City votes for moratorium

While the city of Madras voted last week to move forward with a moratorium on marijuana dispensaries for the next year, Jefferson County took an opposite tack.

After a public hearing April 9, the county voted 2-1 not to have another hearing on the moratorium, essentially dropping the issue, which needed to be acted upon before May 1.

Several people addressed the commission, primarily expressing support for allowing medical marijuana clinics.

Cicilio Contreras, of Madras, said that he is a medical marijuana patient due to pain from an injured knee, and allergies to other pain medications.

After working all day, Contreras said he has to drive to Bend, where he said there are about 10 medical marijuana clinics to choose from.

"If we had a facility, you could go to it and you wouldn't have to get it in the street," he said. "It's illegal to get it in the streets; it'd be a lot easier just to come to a facility."

Contreras said there are many other patients who would benefit from a local clinic. As of April 1, in Jefferson County, there were 310 Medical Marijuana Program patients with cards for conditions including agitation related to Alzheimer's disease, cancer, glaucoma, post-traumatic stress disorder, and severe pain, among others.

In Oregon, there were 59,183 OMMP patients; 30,063 OMMP caregivers; and 1,545 Oregon-licensed physicians with current OMMP patients.

Marijuana has two main active ingredients, THC and cannabidiol or CBD, which is considered to have more medical applications, he pointed out.

"CBD is killing cancer cells," Contreras said. "They're proving it right now."

Commissioner John Hatfield said that he is concerned about abuse. "I have this great fear that there's going to be 10 percent legitimate cases and 90 percent abuse," he said. "Legitimate use of it is not my concern."

Israel Reynoso, of Madras, who would like to open a clinic with Contreras, said that medical marijuana patients must have a card to get the marijuana. "You go to the doctor to get the prescription; they'll give you a card."

"I'd like to help these people with illness," he said, by making it easier for them to get their medication. "We don't choose to be ill; it's just a thing that come with accident or anything else. Let's give these people a better life."

Clinics are working in Bend and Prineville, according to Reynoso. "Put it to the test," he said, asking for the commissioners' support.

Kathie Rohde, of Metolius, said that over the past year, her brother had cancer, and she drove him to a medical marijuana clinic in Bend.
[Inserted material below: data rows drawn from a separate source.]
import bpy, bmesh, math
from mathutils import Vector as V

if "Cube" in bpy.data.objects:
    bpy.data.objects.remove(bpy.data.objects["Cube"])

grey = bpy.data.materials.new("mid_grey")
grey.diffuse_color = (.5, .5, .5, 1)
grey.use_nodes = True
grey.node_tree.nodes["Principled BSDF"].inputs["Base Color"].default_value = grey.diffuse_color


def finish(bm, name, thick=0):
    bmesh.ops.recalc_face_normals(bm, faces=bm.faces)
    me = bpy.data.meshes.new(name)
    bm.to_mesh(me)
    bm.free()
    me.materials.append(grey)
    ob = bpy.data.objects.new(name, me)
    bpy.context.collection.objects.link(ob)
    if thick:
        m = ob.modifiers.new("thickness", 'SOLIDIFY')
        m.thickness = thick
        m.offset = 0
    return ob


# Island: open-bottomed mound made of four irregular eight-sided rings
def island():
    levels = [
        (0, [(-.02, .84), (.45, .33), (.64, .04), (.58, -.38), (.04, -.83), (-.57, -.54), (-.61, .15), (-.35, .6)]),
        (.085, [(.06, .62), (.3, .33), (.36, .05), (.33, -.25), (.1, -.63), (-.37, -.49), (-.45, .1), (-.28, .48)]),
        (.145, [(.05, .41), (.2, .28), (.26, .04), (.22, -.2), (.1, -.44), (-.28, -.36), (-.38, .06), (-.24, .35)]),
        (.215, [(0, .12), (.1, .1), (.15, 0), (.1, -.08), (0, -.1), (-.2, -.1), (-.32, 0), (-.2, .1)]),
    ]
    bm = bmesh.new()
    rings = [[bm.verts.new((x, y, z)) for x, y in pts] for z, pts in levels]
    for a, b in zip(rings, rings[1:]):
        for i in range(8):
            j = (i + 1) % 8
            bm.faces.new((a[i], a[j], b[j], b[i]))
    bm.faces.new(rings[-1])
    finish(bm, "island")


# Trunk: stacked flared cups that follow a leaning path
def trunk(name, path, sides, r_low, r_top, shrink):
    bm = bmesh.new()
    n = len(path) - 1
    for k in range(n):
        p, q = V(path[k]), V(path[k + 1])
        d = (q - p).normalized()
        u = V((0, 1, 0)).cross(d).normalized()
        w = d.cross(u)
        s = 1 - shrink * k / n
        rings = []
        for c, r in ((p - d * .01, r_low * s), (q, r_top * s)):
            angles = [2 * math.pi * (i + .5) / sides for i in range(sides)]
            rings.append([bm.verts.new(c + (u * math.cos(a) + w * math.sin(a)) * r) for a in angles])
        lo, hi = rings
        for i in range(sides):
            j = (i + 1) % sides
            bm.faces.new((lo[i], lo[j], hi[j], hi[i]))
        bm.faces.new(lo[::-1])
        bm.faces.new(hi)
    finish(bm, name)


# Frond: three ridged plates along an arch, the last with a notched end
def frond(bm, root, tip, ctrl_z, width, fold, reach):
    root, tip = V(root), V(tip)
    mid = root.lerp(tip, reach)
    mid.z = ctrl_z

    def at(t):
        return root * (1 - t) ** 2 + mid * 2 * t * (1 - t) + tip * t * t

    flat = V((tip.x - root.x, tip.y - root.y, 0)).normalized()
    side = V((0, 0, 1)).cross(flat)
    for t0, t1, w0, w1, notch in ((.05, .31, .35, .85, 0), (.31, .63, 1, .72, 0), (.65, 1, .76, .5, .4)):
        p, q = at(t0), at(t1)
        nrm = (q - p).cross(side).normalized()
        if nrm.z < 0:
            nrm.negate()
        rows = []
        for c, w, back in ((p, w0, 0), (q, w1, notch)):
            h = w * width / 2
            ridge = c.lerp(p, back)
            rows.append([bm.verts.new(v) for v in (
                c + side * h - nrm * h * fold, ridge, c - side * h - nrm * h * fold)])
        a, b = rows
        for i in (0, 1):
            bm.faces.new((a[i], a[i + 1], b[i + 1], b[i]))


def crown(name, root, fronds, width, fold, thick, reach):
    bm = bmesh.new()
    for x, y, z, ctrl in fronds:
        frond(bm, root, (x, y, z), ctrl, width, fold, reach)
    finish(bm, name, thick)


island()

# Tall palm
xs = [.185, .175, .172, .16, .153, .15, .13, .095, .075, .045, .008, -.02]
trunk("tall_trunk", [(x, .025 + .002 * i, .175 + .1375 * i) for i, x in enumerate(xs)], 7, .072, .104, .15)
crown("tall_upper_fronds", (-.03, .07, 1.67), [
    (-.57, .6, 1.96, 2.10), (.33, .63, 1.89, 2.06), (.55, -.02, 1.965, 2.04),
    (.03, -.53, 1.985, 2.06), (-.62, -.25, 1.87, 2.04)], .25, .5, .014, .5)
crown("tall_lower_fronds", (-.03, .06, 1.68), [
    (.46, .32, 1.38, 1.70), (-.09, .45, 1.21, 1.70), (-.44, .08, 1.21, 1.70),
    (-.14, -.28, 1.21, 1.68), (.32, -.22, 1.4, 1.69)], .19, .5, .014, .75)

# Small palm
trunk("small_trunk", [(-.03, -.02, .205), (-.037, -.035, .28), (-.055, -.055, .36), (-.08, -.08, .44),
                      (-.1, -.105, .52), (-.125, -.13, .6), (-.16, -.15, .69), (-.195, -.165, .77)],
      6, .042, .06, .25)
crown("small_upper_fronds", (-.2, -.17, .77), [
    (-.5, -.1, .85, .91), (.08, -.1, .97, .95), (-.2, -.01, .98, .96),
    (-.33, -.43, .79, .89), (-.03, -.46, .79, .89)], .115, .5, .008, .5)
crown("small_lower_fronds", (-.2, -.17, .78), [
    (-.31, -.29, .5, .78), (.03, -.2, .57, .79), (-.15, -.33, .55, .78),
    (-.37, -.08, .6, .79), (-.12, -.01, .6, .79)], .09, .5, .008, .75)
Although he is now cured of the cancer, doctors told him to try pot to stimulate his appetite.

"I would encourage you to support it," she said. "We kind of resent that we have to drive to Bend."

Sheriff Jim Adkins said that he considers marijuana a "gateway" drug, which leads to use of more dangerous drugs. "I totally disagree with the smoking part of it," he said.
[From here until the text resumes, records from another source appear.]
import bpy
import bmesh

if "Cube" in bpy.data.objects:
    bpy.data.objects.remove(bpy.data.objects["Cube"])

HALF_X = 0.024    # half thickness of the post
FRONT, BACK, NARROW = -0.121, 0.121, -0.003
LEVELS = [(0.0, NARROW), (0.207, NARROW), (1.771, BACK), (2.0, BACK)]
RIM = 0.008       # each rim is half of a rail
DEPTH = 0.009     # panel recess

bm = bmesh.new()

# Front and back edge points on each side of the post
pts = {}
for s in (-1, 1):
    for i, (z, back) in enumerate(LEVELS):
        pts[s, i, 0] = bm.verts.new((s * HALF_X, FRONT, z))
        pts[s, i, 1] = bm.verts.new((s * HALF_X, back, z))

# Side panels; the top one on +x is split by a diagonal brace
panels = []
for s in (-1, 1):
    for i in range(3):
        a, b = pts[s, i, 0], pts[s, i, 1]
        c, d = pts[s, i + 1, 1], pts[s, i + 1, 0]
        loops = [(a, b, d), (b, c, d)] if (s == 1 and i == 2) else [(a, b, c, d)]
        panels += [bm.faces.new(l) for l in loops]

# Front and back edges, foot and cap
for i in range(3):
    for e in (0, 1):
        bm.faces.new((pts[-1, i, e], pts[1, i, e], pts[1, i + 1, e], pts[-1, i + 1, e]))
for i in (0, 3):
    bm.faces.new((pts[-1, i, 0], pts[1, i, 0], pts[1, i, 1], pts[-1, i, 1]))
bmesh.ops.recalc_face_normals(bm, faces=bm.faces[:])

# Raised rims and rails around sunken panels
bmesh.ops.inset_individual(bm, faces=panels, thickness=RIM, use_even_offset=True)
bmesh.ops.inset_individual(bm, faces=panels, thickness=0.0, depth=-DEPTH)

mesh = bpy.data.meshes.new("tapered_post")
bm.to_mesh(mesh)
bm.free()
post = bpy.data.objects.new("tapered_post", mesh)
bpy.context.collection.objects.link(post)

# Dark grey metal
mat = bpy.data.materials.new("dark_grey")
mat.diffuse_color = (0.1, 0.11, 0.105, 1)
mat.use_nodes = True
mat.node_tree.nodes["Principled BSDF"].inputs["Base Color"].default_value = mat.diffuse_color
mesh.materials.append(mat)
Ideally, he would like to see it refined to obtain the beneficial ingredients, which could be used to help people.

"I think you should stop it for a year and wait for the state to decide how they're going to run this thing," said Adkins.
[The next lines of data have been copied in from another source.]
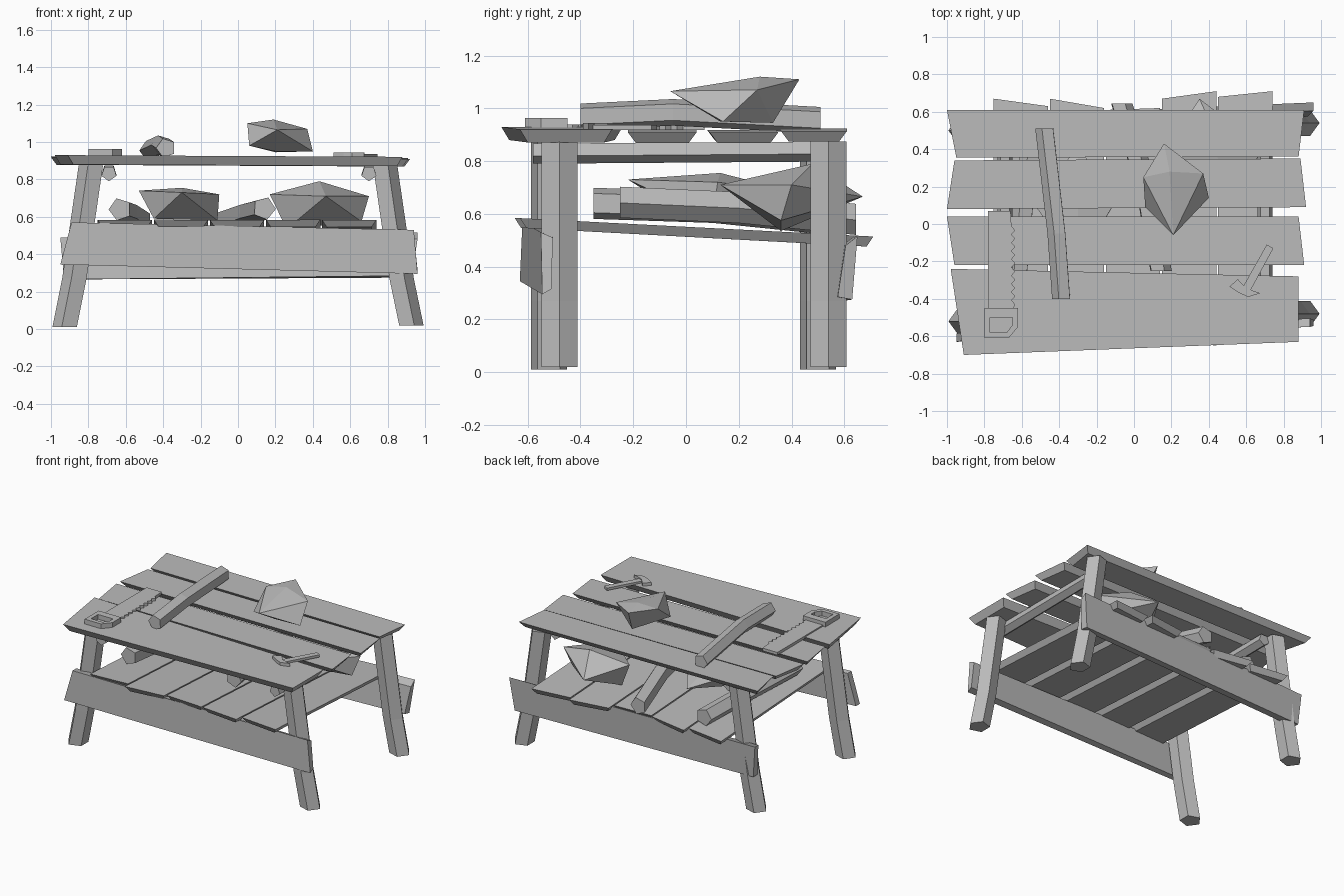
import bpy, bmesh, math
from mathutils import Vector

cube = bpy.data.objects.get("Cube")
if cube:
    bpy.data.objects.remove(cube, do_unlink=True)

GREY = (0.5, 0.5, 0.5, 1)
mat = bpy.data.materials.new("plain_grey")
mat.use_nodes = True
mat.diffuse_color = GREY
mat.node_tree.nodes["Principled BSDF"].inputs["Base Color"].default_value = GREY


def finish(name, bm):
    bmesh.ops.recalc_face_normals(bm, faces=bm.faces)
    mesh = bpy.data.meshes.new(name)
    bm.to_mesh(mesh)
    bm.free()
    mesh.materials.append(mat)
    obj = bpy.data.objects.new(name, mesh)
    bpy.context.collection.objects.link(obj)
    return obj


def loft(name, rings):
    """Skin a list of equal-length point rings and cap both ends."""
    bm = bmesh.new()
    loops = [[bm.verts.new(p) for p in ring] for ring in rings]
    n = len(loops[0])
    for a, b in zip(loops, loops[1:]):
        for i in range(n):
            j = (i + 1) % n
            bm.faces.new((a[i], a[j], b[j], b[i]))
    bm.faces.new(loops[0])
    bm.faces.new(loops[-1])
    return finish(name, bm)


def plank(name, top, thick, inset):
    """Board whose underside is smaller than its top."""
    top = [Vector(p) for p in top]
    mid = sum(top, Vector()) / len(top)
    under = [p + Vector((math.copysign(inset, mid.x - p.x),
                         math.copysign(inset, mid.y - p.y), -thick)) for p in top]
    return loft(name, [top, under])


def prism(name, outline, z, height):
    return loft(name, [[(x, y, h) for x, y in outline] for h in (z, z + height)])


def rod(name, path, radius, across, turn):
    """Five-sided pole through the path points."""
    rings = []
    for p in path:
        ring = []
        for k in range(5):
            a = turn + k * math.tau / 5
            ring.append(Vector(p) + radius * (math.cos(a) * Vector((1, 0, 0))
                                              + math.sin(a) * Vector(across)))
        rings.append(ring)
    return loft(name, rings)


def rock(name, points):
    bm = bmesh.new()
    for p in points:
        bm.verts.new(p)
    bmesh.ops.convex_hull(bm, input=bm.verts)
    return finish(name, bm)


UP, DEEP = (0, 0, 1), (0, 1, 0)

# Table top: four uneven planks
tops = {
    "front": (0.925, 0.05, [(-.98, -.24), (.88, -.28), (.88, -.63), (-.91, -.70)]),
    "inner_front": (0.913, 0.04, [(-1, .04), (.88, .04), (.91, -.22), (-.96, -.22)]),
    "inner_back": (0.913, 0.04, [(-.96, .34), (.89, .35), (.92, .09), (-1, .08)]),
    "back": (0.918, 0.04, [(-1, .61), (.91, .61), (.88, .36), (-.95, .355)]),
}
for part, (z, thick, corners) in tops.items():
    plank(part + "_top_plank", [(x, y, z - .005 * x) for x, y in corners], thick, .03)

# Crossbeams under the top
for side, x in (("right", -.69), ("left", .70)):
    rod(side + "_crossbeam", [(x, -.58, .832), (x, .5, .84)], .042, UP, -math.pi / 2)

# Splayed, slightly bent legs
for side, s, shift in (("right", -1, -.02), ("left", 1, .02)):
    for end, y in (("front", -.5), ("back", .52)):
        foot = .01 + .5 * max(shift, 0)
        rod(f"{end}_{side}_leg",
            [(s * .92, y + shift, foot), (s * .868, y + shift, .27),
             (s * .78, y + shift, .875)], .072, DEEP, 0 if s > 0 else math.pi)

# Side rails carrying the shelf
loft("front_rail", [[(-.95, -.63, .345), (-.89, -.62, .57), (-.89, -.575, .57), (-.95, -.585, .345)],
                    [(.96, -.545, .295), (.94, -.55, .53), (.94, -.505, .51), (.96, -.51, .315)]])
loft("back_rail", [[(-.93, .51, .265), (-.95, .53, .49), (-.95, .57, .49), (-.93, .56, .265)],
                   [(.93, .575, .285), (.96, .605, .48), (.96, .65, .515), (.93, .63, .275)]])

# Sloping shelf: five planks with skewed ends
ends = [(-.62, -.60, .67, .63), (-.65, -.62, .67, .62), (-.60, -.62, .61, .62),
        (-.62, -.65, .67, .71), (-.60, -.63, .68, .71)]
for i, (fl, fr, bl, br) in enumerate(ends):
    x = -.75 + i * .3
    corners = [(x, fl), (x + .29, fr), (x + .29, br), (x, bl)]
    plank(f"shelf_plank_{i + 1}", [(u, v, .551 - .052 * v) for u, v in corners], .038, .025)

# Loose poles on the top and shelf
rod("top_pole", [(-.385, -.40, .968), (-.41, -.05, .985), (-.475, .51, .955)], .053, UP, 1.9)
rod("right_shelf_pole", [(-.63, -.35, .64), (-.59, .1, .625), (-.52, .54, .58)], .062, UP, 1.9)
rod("left_shelf_pole", [(.14, -.25, .645), (.06, .2, .625), (-.07, .645, .58)], .062, UP, 1.2)

# Faceted rocks
rock("top_rock", [(.16, .43, 1.11), (.19, .28, 1.12), (.37, .27, 1.07), (.40, .14, .95),
                  (.21, -.06, 1.065), (.06, .09, .98), (.05, .25, 1.10), (.20, .13, .95),
                  (.2, .33, .945)])
rock("left_shelf_rock", [(.435, .48, .79), (.47, .13, .71), (.26, .36, .535), (.66, .36, .575),
                         (.17, .4, .72), (.70, .4, .71), (.35, .67, .665)])
rock("right_shelf_rock", [(-.30, .13, .755), (-.30, -.22, .73), (-.45, 0, .59), (-.11, .1, .58),
                          (-.53, .1, .74), (-.10, .12, .72), (-.3, .42, .68)])

# Saw: toothed blade and looped handle
blade = [(-.66, .07), (-.78, .07), (-.78, -.46), (-.65, -.46)]
for k in range(10):
    y = -.43 + k * .044
    blade += [(-.635, y), (-.655, y + .022)]
prism("saw_blade", blade, .918, .02)
outer = [(-.80, -.45), (-.62, -.45), (-.62, -.55), (-.67, -.61), (-.80, -.61)]
inner = [(-.77, -.50), (-.65, -.50), (-.65, -.54), (-.68, -.58), (-.77, -.58)]
bm = bmesh.new()
rings = [[bm.verts.new((x, y, z)) for x, y in line]
         for line, z in ((outer, .925), (outer, .963), (inner, .963), (inner, .925))]
for a, b in zip(rings, rings[1:] + rings[:1]):
    for i in range(5):
        j = (i + 1) % 5
        bm.faces.new((a[i], a[j], b[j], b[i]))
finish("saw_handle", bm)

# Hammer
prism("hammer_handle", [(.71, -.11), (.745, -.13), (.62, -.36), (.58, -.34)], .918, .018)
prism("hammer_head", [(.51, -.335), (.555, -.295), (.60, -.345), (.675, -.37), (.61, -.39),
                      (.565, -.37)], .918, .026)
Contreras said that there are at least 20 medical marijuana growers in Madras. "What are they doing with that medicine?" he asked. "Nobody knows what they're doing with that medicine. If we had a clinic, the clinic would come pick it up, and dispense it legally to the (cardholders) in the city."

By opening a clinic, the marijuana could be sold legally, and not sold on the street, said Contreras, adding that they have a state license to sell medical marijuana, but the city denied their application to open a clinic.

On April 8, the Madras City Council unanimously approved a draft ordinance declaring a moratorium on medical marijuana facilities and declaring an emergency, so it can be formally adopted at the April 22 meeting.

Contreras and Reynoso both attended the meeting, but said they were too intimidated to speak.

At the commission meeting, City Councilor Tom Brown, who voted for the moratorium, commented, "The theory is that within this year, the state will actually address it and put stuff in place so we can really do it right."

Commissioner Wayne Fording said that he doesn't want the county's vote to affect Crooked River Ranch. "As far as Crooked River Ranch, I'd rather hear from them what they want to do with their commercial area, rather than us tell them what's going to be in their commercial district."

Fording said the areas where a marijuana clinic could be located in the county commercial zone — outside the city limits and urban growth boundary — are very limited.

"I don't even know if there are some existing buildings that people could use, or it they'd have to build something," he said.

During deliberations, County Counsel Alexa Gassner noted that if they passed the moratorium, it would expire in one year. "What this ordinance does is, kind of a technicality, it's an immunity for the business owners from being able to be prosecuted for unlawful activity, essentially."

When the moratorium expires, businesses have to be compliant with state law, she added.

Commission Chairman Mike Ahern said that he favors limited government. "I don't want Jefferson County to be more restrictive than the state of Oregon," he said. "I didn't want to have a public hearing on it."

Ahern and Fording voted against the moratorium, with Hatfield voting for it. A unanimous vote for the moratorium was required in order for the ordinance to move forward, so the county will not implement a one-year ban on medical marijuana facilities as allowed by state law.

Contract Publishing

Go to top
Template by JoomlaShine